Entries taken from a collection
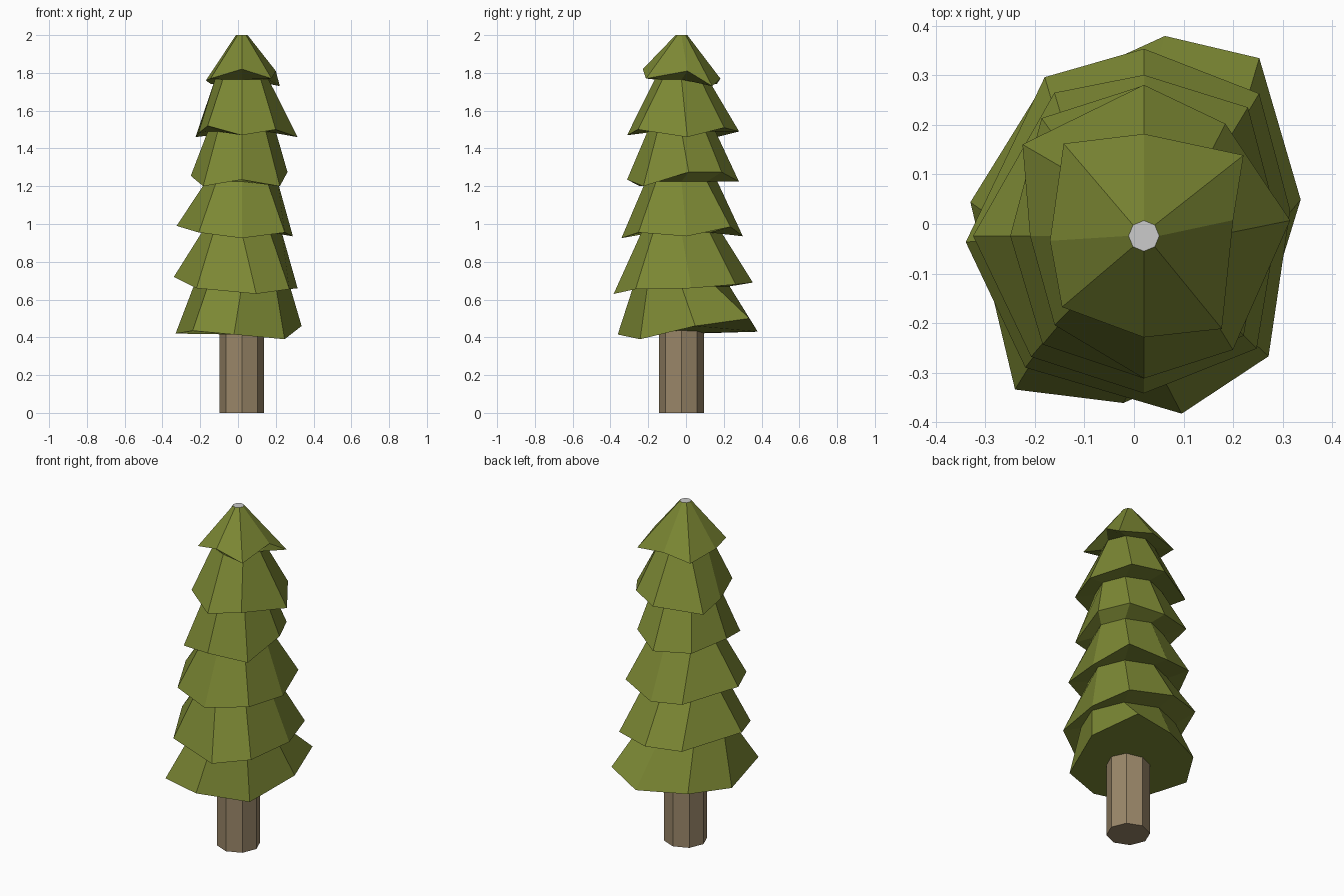
import bpy
from math import sin, cos, radians

if "Cube" in bpy.data.objects:
    bpy.data.objects.remove(bpy.data.objects["Cube"])

CX, CY = 0.02, -0.024   # trunk axis


def material(name, rgb):
    m = bpy.data.materials.new(name)
    m.diffuse_color = (*rgb, 1)
    m.use_nodes = True
    m.node_tree.nodes["Principled BSDF"].inputs["Base Color"].default_value = m.diffuse_color
    return m


def ring(radii, heights, turns=(0,) * 8):
    """Eight points around the axis, counter-clockwise from the front."""
    return [(CX + r * cos(radians(45 * i - 90 + t)),
             CY + r * sin(radians(45 * i - 90 + t)), z)
            for i, (r, z, t) in enumerate(zip(radii, heights, turns))]


def even_ring(r, z):
    return ring([r] * 8, [z] * 8)


def loft(name, rings, mat=None, cap_top=True):
    """Skin rings from bottom to top, with end caps."""
    faces = [tuple(range(7, -1, -1))]
    for k in range(len(rings) - 1):
        a, b = k * 8, k * 8 + 8
        faces += [(a + i, a + (i + 1) % 8, b + (i + 1) % 8, b + i)
                  for i in range(8)]
    if cap_top:
        faces.append(tuple(range(len(rings) * 8 - 8, len(rings) * 8)))
    me = bpy.data.meshes.new(name)
    me.from_pydata([p for r in rings for p in r], [], faces)
    if mat:
        me.materials.append(mat)
    ob = bpy.data.objects.new(name, me)
    bpy.context.collection.objects.link(ob)
    return ob


green = material("needles", (0.2, 0.245, 0.034))
brown = material("bark", (0.32, 0.24, 0.14))

# Trunk
loft("trunk", [even_ring(0.118, 0), even_ring(0.118, 0.5)], brown)

# Branch tiers, bottom to top: ragged skirt, then a narrower neck
straight = (0,) * 8
rings = []


def tier(radii, heights, neck_r, neck_z, turns=straight):
    rings.extend([ring(radii, heights, turns), even_ring(neck_r, neck_z)])


tier((.34, .315, .325, .428, .406, .358, .357, .405),
     (.415, .39, .46, .50, .43, .43, .42, .435), .255, .67,
     (-7, 1, 13, 12, -6, -8, -11, 5))
tier((.367, .35, .3, .37, .378, .378, .36, .358),
     (.63, .655, .66, .68, .69, .69, .72, .66), .212, .955,
     (12, 1, 10, 6, 0, -13, 2, 3))
tier((.318, .322, .272, .334, .325, .341, .345, .334),
     (.925, .955, .935, .985, .935, .95, .99, .955), .19, 1.225,
     (0, 0, 6, 6, 0, -13, 0, 2))
tier((.288, .285, .245, .27, .304, .315, .27, .30),
     (1.235, 1.20, 1.275, 1.275, 1.225, 1.24, 1.255, 1.20), .18, 1.49,
     (0, 0, 9, 7, 0, -4, 0, 2))
tier((.288, .292, .297, .28, .305, .307, .23, .255),
     (1.47, 1.50, 1.46, 1.51, 1.49, 1.46, 1.48, 1.52), .142, 1.765,
     (0, -7, 6, 9, 0, 8, 0, 0))
tier((.205, .245, .183, .259, .206, .247, .19, .219),
     (1.82, 1.77, 1.81, 1.73, 1.77, 1.74, 1.76, 1.77), .031, 2.0,
     (0, -5, 10, -6, 0, -4, 3, -4))
loft("foliage", rings, green, cap_top=False)

# Flat grey cut at the very tip
tip = even_ring(0.031, 2.0)
me = bpy.data.meshes.new("tip_cap")
me.from_pydata(tip, [], [tuple(range(8))])
bpy.context.collection.objects.link(bpy.data.objects.new("tip_cap", me))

Exercise directions
Word for word, restate the records above and drop the pictures.

Answer for the task
import bpy
from math import sin, cos, radians

if "Cube" in bpy.data.objects:
    bpy.data.objects.remove(bpy.data.objects["Cube"])

CX, CY = 0.02, -0.024   # trunk axis


def material(name, rgb):
    m = bpy.data.materials.new(name)
    m.diffuse_color = (*rgb, 1)
    m.use_nodes = True
    m.node_tree.nodes["Principled BSDF"].inputs["Base Color"].default_value = m.diffuse_color
    return m


def ring(radii, heights, turns=(0,) * 8):
    """Eight points around the axis, counter-clockwise from the front."""
    return [(CX + r * cos(radians(45 * i - 90 + t)),
             CY + r * sin(radians(45 * i - 90 + t)), z)
            for i, (r, z, t) in enumerate(zip(radii, heights, turns))]


def even_ring(r, z):
    return ring([r] * 8, [z] * 8)


def loft(name, rings, mat=None, cap_top=True):
    """Skin rings from bottom to top, with end caps."""
    faces = [tuple(range(7, -1, -1))]
    for k in range(len(rings) - 1):
        a, b = k * 8, k * 8 + 8
        faces += [(a + i, a + (i + 1) % 8, b + (i + 1) % 8, b + i)
                  for i in range(8)]
    if cap_top:
        faces.append(tuple(range(len(rings) * 8 - 8, len(rings) * 8)))
    me = bpy.data.meshes.new(name)
    me.from_pydata([p for r in rings for p in r], [], faces)
    if mat:
        me.materials.append(mat)
    ob = bpy.data.objects.new(name, me)
    bpy.context.collection.objects.link(ob)
    return ob


green = material("needles", (0.2, 0.245, 0.034))
brown = material("bark", (0.32, 0.24, 0.14))

# Trunk
loft("trunk", [even_ring(0.118, 0), even_ring(0.118, 0.5)], brown)

# Branch tiers, bottom to top: ragged skirt, then a narrower neck
straight = (0,) * 8
rings = []


def tier(radii, heights, neck_r, neck_z, turns=straight):
    rings.extend([ring(radii, heights, turns), even_ring(neck_r, neck_z)])


tier((.34, .315, .325, .428, .406, .358, .357, .405),
     (.415, .39, .46, .50, .43, .43, .42, .435), .255, .67,
     (-7, 1, 13, 12, -6, -8, -11, 5))
tier((.367, .35, .3, .37, .378, .378, .36, .358),
     (.63, .655, .66, .68, .69, .69, .72, .66), .212, .955,
     (12, 1, 10, 6, 0, -13, 2, 3))
tier((.318, .322, .272, .334, .325, .341, .345, .334),
     (.925, .955, .935, .985, .935, .95, .99, .955), .19, 1.225,
     (0, 0, 6, 6, 0, -13, 0, 2))
tier((.288, .285, .245, .27, .304, .315, .27, .30),
     (1.235, 1.20, 1.275, 1.275, 1.225, 1.24, 1.255, 1.20), .18, 1.49,
     (0, 0, 9, 7, 0, -4, 0, 2))
tier((.288, .292, .297, .28, .305, .307, .23, .255),
     (1.47, 1.50, 1.46, 1.51, 1.49, 1.46, 1.48, 1.52), .142, 1.765,
     (0, -7, 6, 9, 0, 8, 0, 0))
tier((.205, .245, .183, .259, .206, .247, .19, .219),
     (1.82, 1.77, 1.81, 1.73, 1.77, 1.74, 1.76, 1.77), .031, 2.0,
     (0, -5, 10, -6, 0, -4, 3, -4))
loft("foliage", rings, green, cap_top=False)

# Flat grey cut at the very tip
tip = even_ring(0.031, 2.0)
me = bpy.data.meshes.new("tip_cap")
me.from_pydata(tip, [], [tuple(range(8))])
bpy.context.collection.objects.link(bpy.data.objects.new("tip_cap", me))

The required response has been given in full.